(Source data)
········
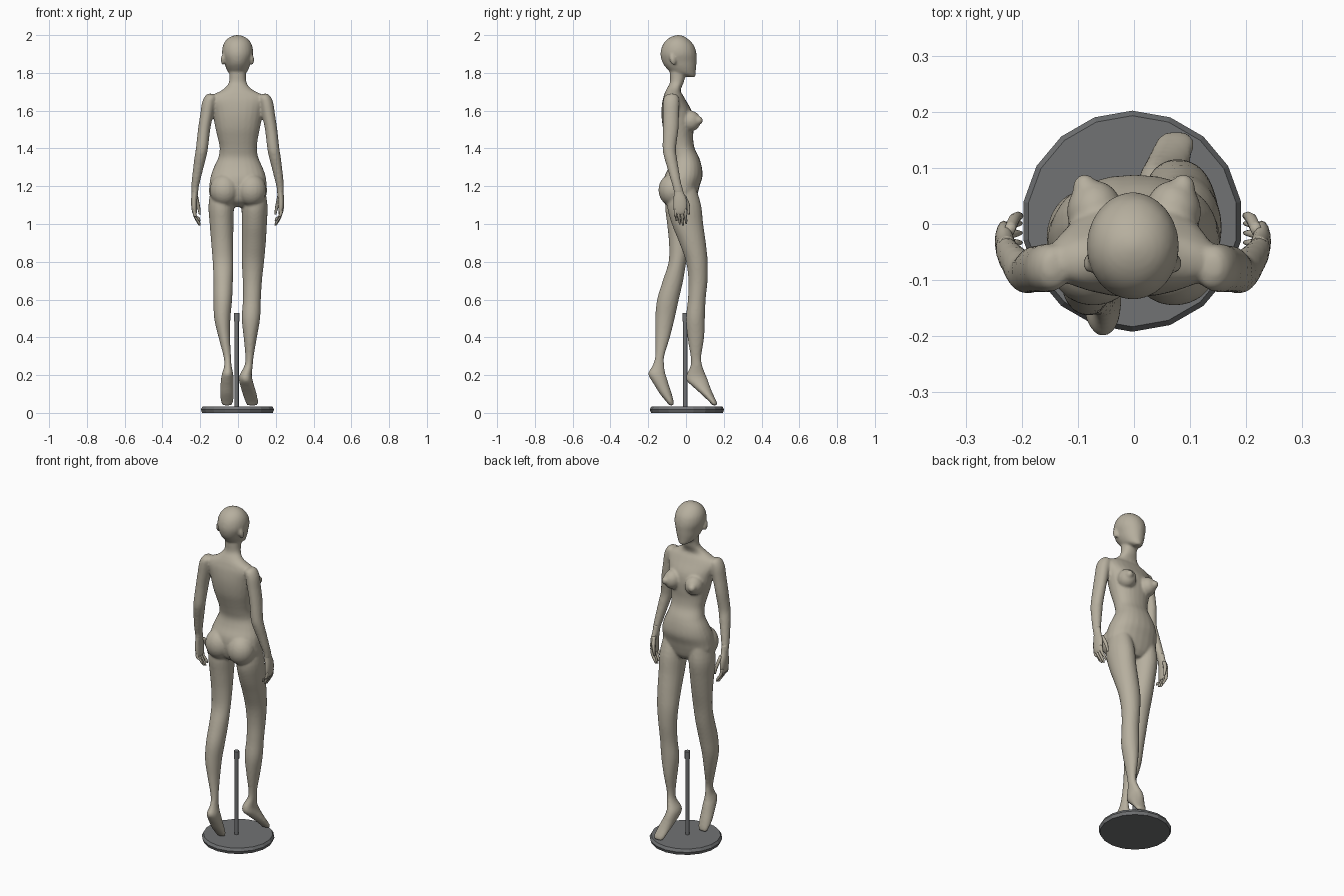
import bpy, bmesh, math
from mathutils import Matrix, Vector


def material(name, rgb):
    m = bpy.data.materials.new(name)
    m.diffuse_color = (*rgb, 1)
    return m


SKIN = material("warm beige", (0.47, 0.43, 0.345))
METAL = material("grey metal", (0.165, 0.17, 0.175))


def spline(a, b, c, d, t):
    return [0.5 * (2 * q + (r - p) * t + (2 * p - 5 * q + 4 * r - s) * t * t
                   + (3 * q - p - 3 * r + s) * t ** 3) for p, q, r, s in zip(a, b, c, d)]


def loft(bm, rows, power=2.0, n=24, steps=4):
    """Rows are (z, x min, x max, y min, y max) of level oval sections."""
    fine = []
    for i in range(len(rows) - 1):
        a, d = rows[max(i - 1, 0)], rows[min(i + 2, len(rows) - 1)]
        fine += [spline(a, rows[i], rows[i + 1], d, k / steps) for k in range(steps)]
    fine.append(rows[-1])
    rings = []
    for z, x0, x1, y0, y1 in fine:
        ring = []
        for k in range(n):
            t = 2 * math.pi * k / n
            c, s = math.cos(t), math.sin(t)
            ex = math.copysign(abs(c) ** (2 / power), c)
            ey = math.copysign(abs(s) ** (2 / power), s)
            ring.append(bm.verts.new(((x0 + x1) / 2 + (x1 - x0) / 2 * ex,
                                      (y0 + y1) / 2 + (y1 - y0) / 2 * ey, z)))
        rings.append(ring)
    faces = [bm.faces.new(rings[0]), bm.faces.new(rings[-1])]
    for r, q in zip(rings, rings[1:]):
        faces += [bm.faces.new((r[k], r[(k + 1) % n], q[(k + 1) % n], q[k])) for k in range(n)]
    bmesh.ops.recalc_face_normals(bm, faces=faces)


def ball(bm, centre, radii, tilt=0):
    m = Matrix.Translation(centre) @ Matrix.Rotation(tilt, 4, 'X') @ Matrix.Diagonal((*radii, 1))
    bmesh.ops.create_uvsphere(bm, u_segments=20, v_segments=14, radius=1, matrix=m)


def finish(bm, name, mat, smooth=True):
    me = bpy.data.meshes.new(name)
    bm.to_mesh(me)
    bm.free()
    me.materials.append(mat)
    for p in me.polygons:
        p.use_smooth = smooth
    ob = bpy.data.objects.new(name, me)
    bpy.context.collection.objects.link(ob)
    return ob


body = bmesh.new()

# torso from crotch to neck
loft(body, [
    (1.09, -.05, .05, -.06, .03), (1.12, -.12, .12, -.10, .05), (1.16, -.152, .152, -.115, .062),
    (1.20, -.152, .152, -.12, .072), (1.25, -.145, .147, -.115, .087), (1.30, -.128, .13, -.092, .084),
    (1.35, -.105, .108, -.08, .07), (1.40, -.097, .1, -.09, .046), (1.45, -.106, .105, -.105, .038),
    (1.50, -.118, .115, -.12, .04), (1.55, -.128, .125, -.128, .04), (1.60, -.138, .135, -.13, .03),
    (1.65, -.155, .148, -.125, .002), (1.68, -.14, .135, -.117, -.015), (1.70, -.10, .097, -.11, -.027),
    (1.72, -.07, .065, -.1, -.025), (1.75, -.048, .045, -.085, -.012), (1.80, -.045, .042, -.085, .0),
    (1.84, -.045, .042, -.085, .005)], power=2.2)

# head
loft(body, [
    (1.777, -.018, .014, .008, .046), (1.785, -.032, .028, -.015, .05), (1.80, -.05, .045, -.075, .051),
    (1.83, -.065, .06, -.108, .054), (1.86, -.073, .069, -.127, .056), (1.90, -.084, .08, -.135, .056),
    (1.94, -.081, .076, -.127, .045), (1.97, -.066, .061, -.108, .022), (1.99, -.042, .037, -.08, -.005),
    (2.0, -.012, .008, -.05, -.03)])

for s in (-1, 1):
    # ears, breasts and buttocks
    ball(body, (s * .077 - .003, -.07, 1.87), (.011, .016, .03), .2)
    ball(body, (s * .07, .022, 1.545), (.05, .056, .055))
    ball(body, (s * .088, .06, 1.548), (.022, .03, .024))
    ball(body, (s * .072, -.072, 1.18), (.078, .074, .085))
    # arms
    rows = [(1.69, .135, .155, -.09, -.06), (1.675, .11, .172, -.115, -.04), (1.64, .115, .187, -.122, -.035),
            (1.58, .127, .196, -.122, -.037), (1.50, .143, .208, -.122, -.04), (1.40, .155, .219, -.124, -.053),
            (1.35, .165, .227, -.115, -.048), (1.30, .178, .233, -.1, -.04), (1.24, .193, .24, -.083, -.03),
            (1.19, .205, .243, -.068, -.02), (1.16, .206, .241, -.064, -.012)]
    loft(body, [(z, a, b, c, d) if s > 0 else (z, -b - .004, -a - .004, c, d)
                for z, a, b, c, d in rows])

# forward leg and its raised-heel foot
loft(body, [
    (1.20, .03, .14, -.08, .05), (1.10, .02, .156, -.10, .08), (1.0, .02, .153, -.075, .091),
    (.90, .02, .147, -.035, .105), (.80, .02, .138, .0, .115), (.70, .025, .127, .013, .114),
    (.60, .026, .121, .01, .104), (.50, .02, .117, .0, .1), (.40, .03, .1, .008, .096),
    (.30, .039, .083, .024, .081), (.25, .034, .078, .024, .086), (.20, .008, .073, .002, .105),
    (.17, .006, .078, .004, .117), (.14, .013, .087, .035, .127), (.10, .025, .099, .08, .143),
    (.06, .038, .107, .122, .162), (.04, .048, .104, .14, .165)])

# trailing leg and its raised-heel foot
loft(body, [
    (1.20, -.14, -.03, -.09, .05), (1.10, -.156, -.022, -.11, .06), (1.0, -.15, -.024, -.10, .045),
    (.90, -.142, -.025, -.09, .025), (.80, -.134, -.025, -.092, .002), (.70, -.13, -.027, -.123, -.015),
    (.60, -.13, -.031, -.153, -.038), (.50, -.126, -.04, -.163, -.06), (.40, -.103, -.042, -.162, -.085),
    (.30, -.077, -.037, -.163, -.115), (.25, -.073, -.034, -.178, -.115), (.21, -.084, -.026, -.2, -.11),
    (.18, -.09, -.023, -.188, -.1), (.14, -.093, -.022, -.163, -.088), (.10, -.094, -.022, -.138, -.075),
    (.06, -.09, -.025, -.105, -.065), (.04, -.082, -.035, -.09, -.064)])

# blend the overlapping forms into one skin
figure = finish(body, "body", SKIN)
mod = figure.modifiers.new("blend", 'REMESH')
mod.mode = 'VOXEL'
mod.voxel_size = 0.007
mod.use_smooth_shade = True
mod = figure.modifiers.new("soften", 'SMOOTH')
mod.factor = 0.5
mod.iterations = 4

# hands: palm, four curled fingers and a thumb
for s, side in ((-1, "left"), (1, "right")):
    hand = bmesh.new()

    def limb(rows, n):
        loft(hand, [(z, a, b, c, d) if s > 0 else (z, -b - .004, -a - .004, c, d)
                    for z, a, b, c, d in rows], n=n, steps=3)

    limb([(1.21, .205, .24, -.068, -.023), (1.17, .207, .241, -.064, -.014), (1.13, .212, .244, -.066, .002),
          (1.09, .213, .243, -.067, .006), (1.06, .214, .238, -.062, .0), (1.05, .218, .232, -.056, -.008)], 16)
    for k in range(4):
        y, tip = -.055 + .017 * k, (1.015, .998, .992, 1.0)[k]
        limb([(1.08, .219, .238, y - .008, y + .008), (1.045, .215, .233, y - .008, y + .008),
              (tip + .02, .2, .217, y - .003, y + .011), (tip, .194, .204, y + .001, y + .009)], 8)
    limb([(1.15, .208, .228, -.022, .0), (1.11, .2, .22, -.005, .018),
          (1.08, .195, .211, .005, .022), (1.05, .193, .203, .009, .02)], 8)
    finish(hand, side + "_hand", SKIN)


# display stand: faceted round plate, rod and rod cap
def disc(name, x, y, z0, z1, r0, r1, n, smooth):
    bm = bmesh.new()
    bmesh.ops.create_cone(bm, cap_ends=True, segments=n, radius1=r0, radius2=r1, depth=z1 - z0,
                          matrix=Matrix.Translation((x, y, (z0 + z1) / 2)))
    ob = finish(bm, name, METAL, False)
    if smooth:
        bpy.context.view_layer.objects.active = ob
        ob.select_set(True)
        bpy.ops.object.shade_smooth_by_angle(angle=math.radians(40))
        ob.select_set(False)


disc("base_plate", -.003, .005, 0, .018, .19, .197, 18, False)
disc("base_top", -.003, .005, .018, .034, .197, .188, 18, False)
disc("stand_rod", -.007, -.004, .03, .49, .011, .011, 12, True)
disc("rod_cap", -.007, -.004, .485, .53, .015, .015, 12, True)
········
_Work to complete_
Lines that include the word "centre" are to be extracted from the data above.

_Result for this exercise_
def ball(bm, centre, radii, tilt=0):
    m = Matrix.Translation(centre) @ Matrix.Rotation(tilt, 4, 'X') @ Matrix.Diagonal((*radii, 1))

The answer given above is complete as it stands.